Galapagos Diving

The Galapagos Islands are home to the highest concentration of sharks in the world! Galapagos Sky brings divers to the best dive sites in the Galapagos Marine Reserve, which are only accessible by liveaboard. Year round divers experience the magic of schooling hammerheads, penguins, endemic marine iguanas, Galapagos sharks, large pods of dolphins, thick schools of skipjack and yellow fin tuna, big eye jacks, mobula rays, silky sharks, white and black tip sharks, sea lions galore!, chevron barracuda, snappers, rainbow runners, and wahoo. There are also a lot of smaller fishes like creole fishes, parrot fishes, scrawled filefishes, pacific box fishes, and tiger snake eels. With regular sightings of mola mola (oceanic sun fish), sea horses, bullhead sharks, red lipped bat fish, various shrimp and many other marine invertebrates. The biodiversity in the Galapagos makes for world-class diving that many divers consider the best dive destination on the planet.

When To Go and Water Temperatures

Diving in the Galapagos is truly dynamic year round. Most divers plan their best-time-to-go around the water temperatures in the Galapagos.

Water Temperatures fluctuate through the year. Water temperatures are typically warmer in the northern islands at Wolf and Darwin and cooler in the western, southern, and central islands of Galapagos.

December-May: Wet season. Manta season. The water is warmer, clearer 65-80°F,18-27°C

June-November: Dry season, Whale shark season. The water is cooler, 60-77°F,15-25°C

There is no wrong-time for Galapagos!

Water Temperature Information

Thermoclines are common in Galapagos.

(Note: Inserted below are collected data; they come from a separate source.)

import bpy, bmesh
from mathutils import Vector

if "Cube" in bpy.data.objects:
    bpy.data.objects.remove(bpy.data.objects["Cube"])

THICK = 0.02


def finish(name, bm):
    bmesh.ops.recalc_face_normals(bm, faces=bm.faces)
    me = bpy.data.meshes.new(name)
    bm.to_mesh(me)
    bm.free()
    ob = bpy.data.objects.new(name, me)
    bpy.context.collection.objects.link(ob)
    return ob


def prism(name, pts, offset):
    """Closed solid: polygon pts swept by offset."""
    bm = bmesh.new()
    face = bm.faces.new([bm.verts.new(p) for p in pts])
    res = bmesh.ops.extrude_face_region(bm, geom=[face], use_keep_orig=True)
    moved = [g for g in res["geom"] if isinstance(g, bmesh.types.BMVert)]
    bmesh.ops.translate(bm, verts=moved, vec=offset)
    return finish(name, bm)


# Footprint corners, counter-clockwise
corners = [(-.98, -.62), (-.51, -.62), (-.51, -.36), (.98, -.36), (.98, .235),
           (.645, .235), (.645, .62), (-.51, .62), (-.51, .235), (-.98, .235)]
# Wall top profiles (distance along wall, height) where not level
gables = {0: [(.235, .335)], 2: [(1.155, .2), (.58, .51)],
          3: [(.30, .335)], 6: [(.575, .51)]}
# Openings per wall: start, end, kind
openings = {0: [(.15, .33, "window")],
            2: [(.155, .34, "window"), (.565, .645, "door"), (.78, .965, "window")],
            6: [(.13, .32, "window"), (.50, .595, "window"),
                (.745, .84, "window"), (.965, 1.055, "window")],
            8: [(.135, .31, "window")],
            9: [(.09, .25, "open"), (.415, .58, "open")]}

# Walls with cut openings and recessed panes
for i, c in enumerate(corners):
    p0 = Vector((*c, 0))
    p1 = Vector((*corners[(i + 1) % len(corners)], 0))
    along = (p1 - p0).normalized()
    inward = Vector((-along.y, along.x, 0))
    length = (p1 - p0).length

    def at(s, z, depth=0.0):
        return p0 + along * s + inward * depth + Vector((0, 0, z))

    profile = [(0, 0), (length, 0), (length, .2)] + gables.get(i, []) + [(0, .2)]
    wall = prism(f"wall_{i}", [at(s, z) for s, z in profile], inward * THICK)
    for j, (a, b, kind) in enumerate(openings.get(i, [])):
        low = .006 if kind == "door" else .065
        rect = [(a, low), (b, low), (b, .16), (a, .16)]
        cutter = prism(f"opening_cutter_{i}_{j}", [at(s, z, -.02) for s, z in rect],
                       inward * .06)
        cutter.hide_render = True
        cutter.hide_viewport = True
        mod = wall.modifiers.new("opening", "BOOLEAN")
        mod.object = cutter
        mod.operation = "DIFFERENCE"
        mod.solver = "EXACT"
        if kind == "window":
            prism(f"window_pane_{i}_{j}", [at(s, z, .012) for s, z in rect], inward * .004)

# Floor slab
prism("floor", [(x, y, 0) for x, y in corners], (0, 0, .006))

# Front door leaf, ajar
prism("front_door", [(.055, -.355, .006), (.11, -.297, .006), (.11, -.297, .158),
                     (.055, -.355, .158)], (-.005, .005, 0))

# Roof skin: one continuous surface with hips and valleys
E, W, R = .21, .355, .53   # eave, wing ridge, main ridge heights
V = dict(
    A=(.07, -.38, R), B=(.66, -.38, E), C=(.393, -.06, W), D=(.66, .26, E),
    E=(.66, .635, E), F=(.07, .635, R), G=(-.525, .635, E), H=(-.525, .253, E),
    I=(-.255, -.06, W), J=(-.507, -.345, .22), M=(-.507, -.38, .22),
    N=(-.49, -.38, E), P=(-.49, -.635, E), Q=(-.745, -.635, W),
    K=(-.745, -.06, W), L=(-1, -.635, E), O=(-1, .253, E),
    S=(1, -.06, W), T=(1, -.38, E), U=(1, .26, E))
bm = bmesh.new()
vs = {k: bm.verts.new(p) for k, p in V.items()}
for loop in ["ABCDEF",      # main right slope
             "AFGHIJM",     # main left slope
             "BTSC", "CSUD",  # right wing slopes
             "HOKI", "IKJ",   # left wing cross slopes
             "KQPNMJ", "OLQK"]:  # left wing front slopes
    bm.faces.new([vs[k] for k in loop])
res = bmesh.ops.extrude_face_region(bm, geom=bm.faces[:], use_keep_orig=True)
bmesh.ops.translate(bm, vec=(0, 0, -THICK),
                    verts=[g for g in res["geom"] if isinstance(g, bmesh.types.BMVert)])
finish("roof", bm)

Divers should be prepared for the water temps listed for all areas: Western, Central, and Wolf & Darwin in the north.

Historic Water Temperature Average